“Flesh needs to resemble flesh. It has a norm, a referent: the China girl […] Some of the China girls smiled. Most stared into the camera with a faint, taut bemusement just under the surface of their expressions. Who knew I’d be a model? But here I am, modeling flesh tones. […]
“…certain women were best viewed from the window of a speeding car, the exaggeration of their makeup and their tight clothes. But maybe women were meant to speed past, just a blur. Like China girls. Flash, and then gone.”
– Rachel Kushner, The Flamethrowers
The China Girl is momentary, solitary, and elusive. She is a moment, subliminal and beautiful when wedged in between spaces of time. It is the absence and the distance of Nik Colk’s voice that asserts the frightening qualities upon which Factory Floor is founded — which is, once again, not the blasts of white noise and destroyed guitar wails of old.

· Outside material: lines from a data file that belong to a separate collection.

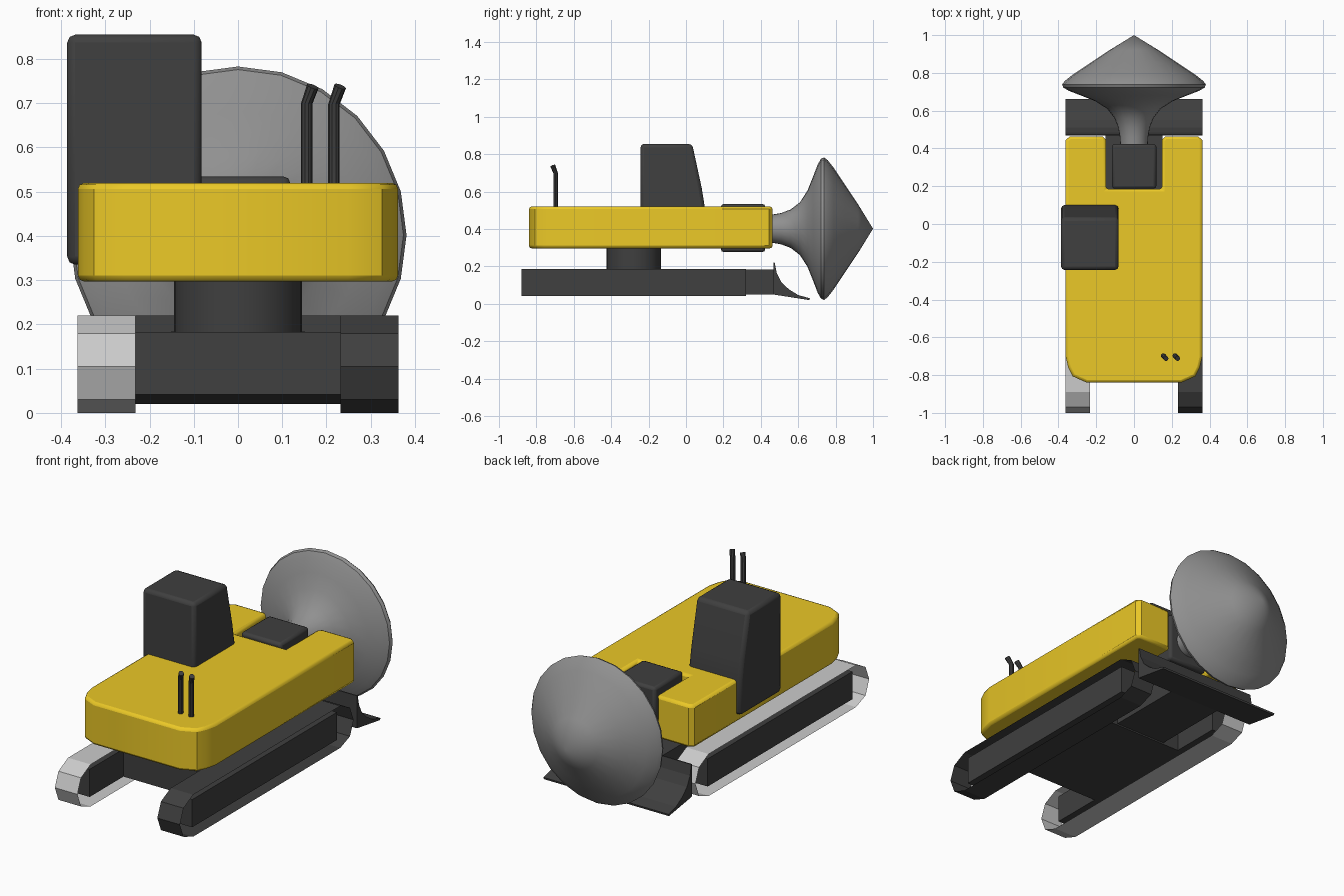
import bpy, bmesh, math
from mathutils import Vector

if "Cube" in bpy.data.objects:
    bpy.data.objects.remove(bpy.data.objects["Cube"])


def material(name, rgb):
    m = bpy.data.materials.new(name)
    m.diffuse_color = (*rgb, 1)
    m.use_nodes = True
    m.node_tree.nodes["Principled BSDF"].inputs["Base Color"].default_value = m.diffuse_color
    return m


YELLOW = material("yellow_paint", (0.83, 0.58, 0.02))
DARK = material("dark_steel", (0.05, 0.05, 0.05))
GREY = material("cutter_steel", (0.28, 0.28, 0.28))


def finish(name, bm, mat=None, bevel=0, smooth=True, recalc=True):
    if recalc:
        bmesh.ops.recalc_face_normals(bm, faces=bm.faces)
    me = bpy.data.meshes.new(name)
    bm.to_mesh(me)
    bm.free()
    ob = bpy.data.objects.new(name, me)
    bpy.context.collection.objects.link(ob)
    if mat:
        me.materials.append(mat)
    if bevel:
        b = ob.modifiers.new("bevel", 'BEVEL')
        b.width, b.segments = bevel, 2
        b.limit_method, b.angle_limit = 'ANGLE', math.radians(58)
    if smooth:
        bpy.ops.object.select_all(action='DESELECT')
        ob.select_set(True)
        bpy.context.view_layer.objects.active = ob
        bpy.ops.object.shade_smooth_by_angle(angle=math.radians(30))
    return ob


def prism(name, pts, lo, hi, axis, mat, bevel=0, caps=True):
    """Extrude a closed 2D profile along x (points are y,z) or z (points are x,y)."""
    def place(p, t):
        return (t, *p) if axis == 'x' else (*p, t)
    bm = bmesh.new()
    a = [bm.verts.new(place(p, lo)) for p in pts]
    b = [bm.verts.new(place(p, hi)) for p in pts]
    n = len(pts)
    for i in range(n):
        j = (i + 1) % n
        bm.faces.new((a[i], a[j], b[j], b[i]))
    if caps:
        bm.faces.new(a[::-1])
        bm.faces.new(b)
    return finish(name, bm, mat, bevel, smooth=bool(bevel))


def box(name, x, y, z, mat, bevel=0):
    pts = [(y[0], z[0]), (y[1], z[0]), (y[1], z[1]), (y[0], z[1])]
    return prism(name, pts, *x, 'x', mat, bevel)


def lathe(name, prof, origin, axis, sides, mat):
    """Revolve (distance along axis, radius) points; zero radius makes a tip."""
    q = Vector((0, 0, 1)).rotation_difference(Vector(axis))
    bm = bmesh.new()
    rings = []
    for h, r in prof:
        k = sides if r else 1
        rings.append([bm.verts.new(Vector(origin) + q @ Vector((
            r * math.cos(2 * math.pi * i / sides),
            r * math.sin(2 * math.pi * i / sides), h))) for i in range(k)])
    for a, b in zip(rings, rings[1:]):
        for i in range(sides):
            j = (i + 1) % sides
            if len(b) == 1:
                bm.faces.new((a[i], a[j], b[0]))
            else:
                bm.faces.new((a[i], a[j], b[j], b[i]))
    bm.faces.new(rings[0][::-1])
    if len(rings[-1]) > 1:
        bm.faces.new(rings[-1])
    return finish(name, bm, mat)


# Tracks: thin open belts around side frames
MID = -0.28
end = [(0.61, 0.0), (0.69, 0.03), (0.72, 0.105), (0.69, 0.18), (0.61, 0.22)]
belt = [(MID + y, z) for y, z in end] + [(MID - y, z) for y, z in end[::-1]]
for side, s, mat in (("left", -1, None), ("right", 1, DARK)):
    prism(side + "_track_belt", belt, *sorted((s * 0.232, s * 0.363)), 'x', mat, caps=False)
    box(side + "_track_frame", sorted((s * 0.245, s * 0.35)), (-0.88, 0.32), (0.042, 0.187), DARK)

# Undercarriage, blade arm and turntable
box("undercarriage", (-0.245, 0.245), (-0.6, 0.05), (0.042, 0.183), DARK)
box("blade_arm", (-0.15, 0.15), (0.04, 0.475), (0.05, 0.185), DARK)
lathe("turntable", [(0.18, 0.145), (0.31, 0.145)], (0, MID, 0), (0, 0, 1), 32, DARK)

# Dozer blade
prism("dozer_blade", [(0.468, 0.22), (0.468, 0.05), (0.57, 0.034), (0.66, 0.02), (0.662, 0.03),
                      (0.6, 0.047), (0.55, 0.078), (0.51, 0.115), (0.485, 0.165), (0.474, 0.22)],
      -0.363, 0.363, 'x', DARK)

# Upper body with a front slot for the drive
half = [(0.25, -0.84), (0.325, -0.806), (0.348, -0.76), (0.362, -0.7), (0.362, 0.445),
        (0.34, 0.463), (0.165, 0.463), (0.148, 0.445), (0.148, 0.185)]
prism("upper_body", half + [(-x, y) for x, y in half[::-1]], 0.297, 0.52, 'z', YELLOW, 0.014)

# Cab with sloped windscreen side
prism("cab", [(-0.243, 0.335), (0.1, 0.335), (0.1, 0.52), (0.084, 0.62), (0.033, 0.855),
              (-0.243, 0.855)], -0.386, -0.082, 'x', DARK, 0.018)

# Drive housing and cutter head
box("drive_housing", (-0.116, 0.118), (0.187, 0.423), (0.277, 0.534), DARK, 0.014)
lathe("cutter_head", [(0.4, 0.072), (0.46, 0.075), (0.51, 0.084), (0.56, 0.103), (0.61, 0.142),
                      (0.65, 0.205), (0.68, 0.28), (0.705, 0.345), (0.722, 0.374), (0.738, 0.381),
                      (0.757, 0.367), (0.79, 0.325), (0.85, 0.235), (0.92, 0.13), (1.0, 0)],
      (0, 0, 0.402), (0, 1, 0), 24, GREY)

# Bent exhaust pipes
for i, x in enumerate((0.155, 0.217)):
    bm = bmesh.new()
    r, n = 0.013, 10
    rings = []
    for cx, cy, cz in ((x, -0.697, 0.5), (x, -0.697, 0.698), (x + 0.014, -0.712, 0.738)):
        tilt = 0.5 if cz > 0.7 else 0
        ring = []
        for k in range(n):
            a = 2 * math.pi * k / n
            dx, dy = r * math.cos(a), r * math.sin(a)
            ring.append(bm.verts.new((cx + dx, cy + dy, cz - tilt * (dx - dy) * 0.7)))
        rings.append(ring)
    for a, b in zip(rings, rings[1:]):
        for k in range(n):
            bm.faces.new((a[k], a[(k + 1) % n], b[(k + 1) % n], b[k]))
    bm.faces.new(rings[0][::-1])
    bm.faces.new(rings[-1])
    finish(f"exhaust_pipe_{i + 1}", bm, DARK)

In There Is Love In You, Four Tet seems to oogle and caress the female voice, raising it up to spiritual heights. As heard on tracks like “Angel Echoes” and “Love Cry,” Four Tet places the single female vocal in the center of his tracks, as the lead. We watch as the tracks unfurl, sunlight seeming to dwindle and then shine as the unknown woman bathes in the light, dancing among its rays: true spiritual elevation. Factory Floor have always done similar things in the past, placing Colk against Dom as heard in tracks like “Lying.” Back then, those were simple meditations of phrasing and intonation over a span of time. Here, those ideas have advanced very acutely. Each track here brutalizes the sensual elements of Colk’s vocals, elongating and tearing it at the points where the lips pucker, when inhalation ceases. There is a strange distance there, the three of them staring down on her discarded vocal, as it is being torn by contracting time throughout each merciless track.
“Fall Back” starts immediately, winding itself up, Void sighing out the title as though completely bored or disinterested. Closing track “Breathe In” is stilted disco leaning into Metal Box-era Public Image Ltd. The tracks struts along, stately and bold, but Colk in the center sighs in exasperation, making the track feel sluggish, a sort of inversion of a Chicago house trope: the soulful diva figure — the female to be adored, the emotive hook — is steely and resigned, as opposed to lurching forward, lunging her emotion at the listener. Colk is no diva. She is the unwilling American Apparel model, the woman caught by an admiring onlooker. She knows not that they are there. Thus, the space between collapses. Colk is then a wistful object that doesn’t participate in objectifying (in terms of its materiality) her own being; she allows herself to become a product as the production wheel and the observers perceive it/her to be.
What makes this record so interesting is the way that Factory Floor crunch down vintage, codified sounds and textures and shoot them through liminal time. This is truly industrious, the capturing, packaging, and selling of cultural codes. If Factory Records signified the West’s overtaking of the world and all that is material and natural, then Factory Floor is that capitalist ideal personified. This homogeneously motley collection of tracks is a high-art translation of tech house norms, a metronomic warehouse-tinged mutant of a record. This record is not so much a thumbed nose aimed at the hapless fans of the idea of industrial, so much as it is Factory Floor understanding their own contextual space and developing a more objective version of what they have taken in, asserting and outputting what Steve Oklyn (of NOT VOGUE fame) would call: COUNTERCULTURE VS OVER-THE-COUNTER CULTURE (OPPOSE DISRUPT DISAPPEAR).